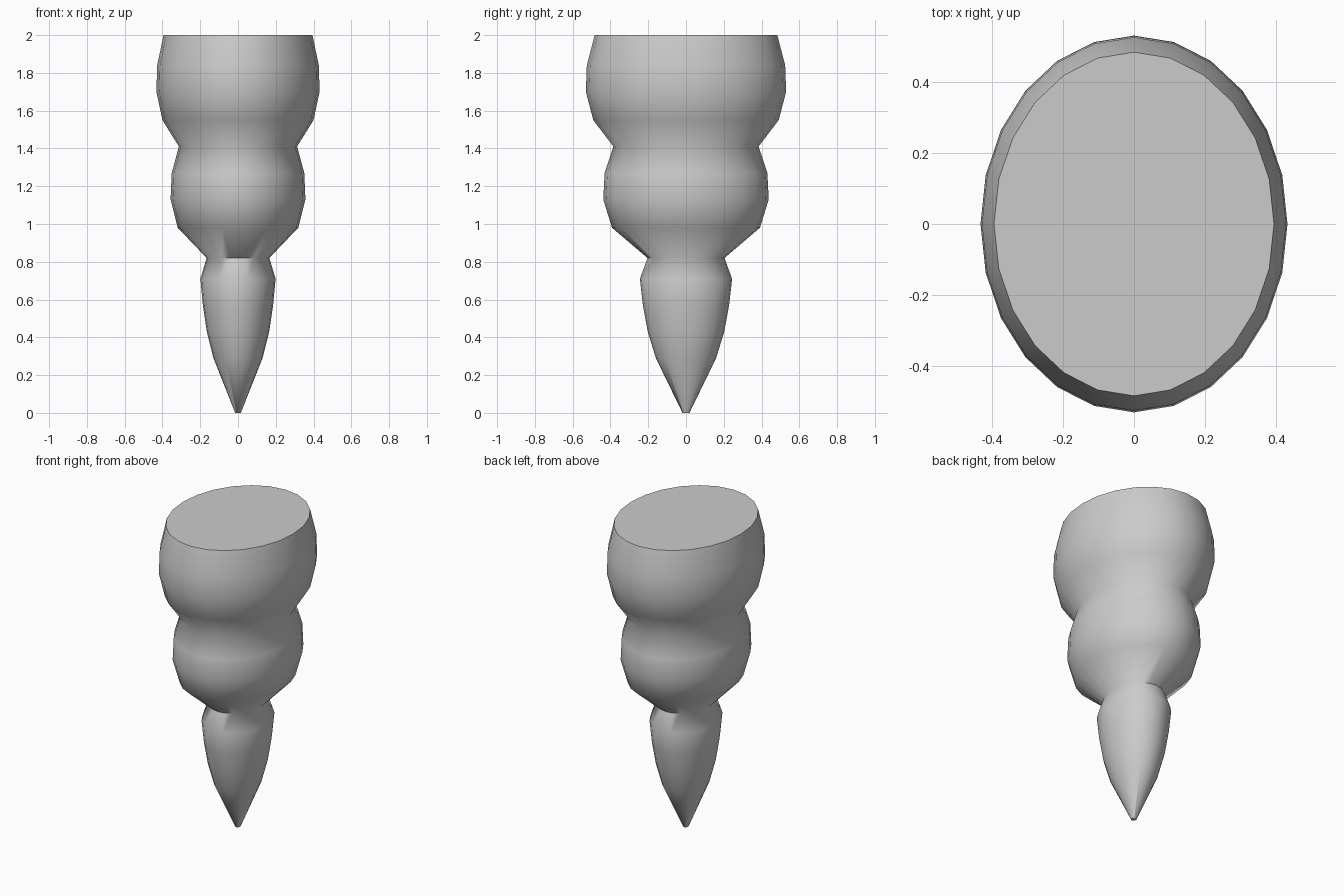
import bpy, bmesh, math

if "Cube" in bpy.data.objects:
    bpy.data.objects.remove(bpy.data.objects["Cube"])

SIDES = 24
RATIO = 1.227  # depth / width of the oval section

# (height, half width) from the tip up through the three bulges
PROFILE = [(0, 0.015), (0.29, 0.13), (0.43, 0.165), (0.57, 0.186), (0.71, 0.199),
           (0.82, 0.166), (0.98, 0.319), (1.13, 0.357), (1.27, 0.351), (1.41, 0.313),
           (1.55, 0.40), (1.70, 0.432), (1.84, 0.428), (2.0, 0.394)]

bm = bmesh.new()
rings = []
for z, r in PROFILE:
    rings.append([bm.verts.new((r * math.cos(2 * math.pi * i / SIDES),
                                r * RATIO * math.sin(2 * math.pi * i / SIDES), z))
                  for i in range(SIDES)])

# side walls
for low, high in zip(rings, rings[1:]):
    for i in range(SIDES):
        j = (i + 1) % SIDES
        bm.faces.new((low[i], low[j], high[j], high[i]))

# flat end caps
bm.faces.new(rings[-1])
bm.faces.new(rings[0][::-1])

mesh = bpy.data.meshes.new("tapered_spike")
bm.to_mesh(mesh)
bm.free()
spike = bpy.data.objects.new("tapered_spike", mesh)
bpy.context.collection.objects.link(spike)

# smooth bulges, sharp cap rims
bpy.context.view_layer.objects.active = spike
spike.select_set(True)
bpy.ops.object.shade_smooth_by_angle(angle=math.radians(66))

==*==

Only the last part of the entries above is needed: please copy the line with "for z, r in" and each line after it exactly.

for z, r in PROFILE:
    rings.append([bm.verts.new((r * math.cos(2 * math.pi * i / SIDES),
                                r * RATIO * math.sin(2 * math.pi * i / SIDES), z))
                  for i in range(SIDES)])

# side walls
for low, high in zip(rings, rings[1:]):
    for i in range(SIDES):
        j = (i + 1) % SIDES
        bm.faces.new((low[i], low[j], high[j], high[i]))

# flat end caps
bm.faces.new(rings[-1])
bm.faces.new(rings[0][::-1])

mesh = bpy.data.meshes.new("tapered_spike")
bm.to_mesh(mesh)
bm.free()
spike = bpy.data.objects.new("tapered_spike", mesh)
bpy.context.collection.objects.link(spike)

# smooth bulges, sharp cap rims
bpy.context.view_layer.objects.active = spike
spike.select_set(True)
bpy.ops.object.shade_smooth_by_angle(angle=math.radians(66))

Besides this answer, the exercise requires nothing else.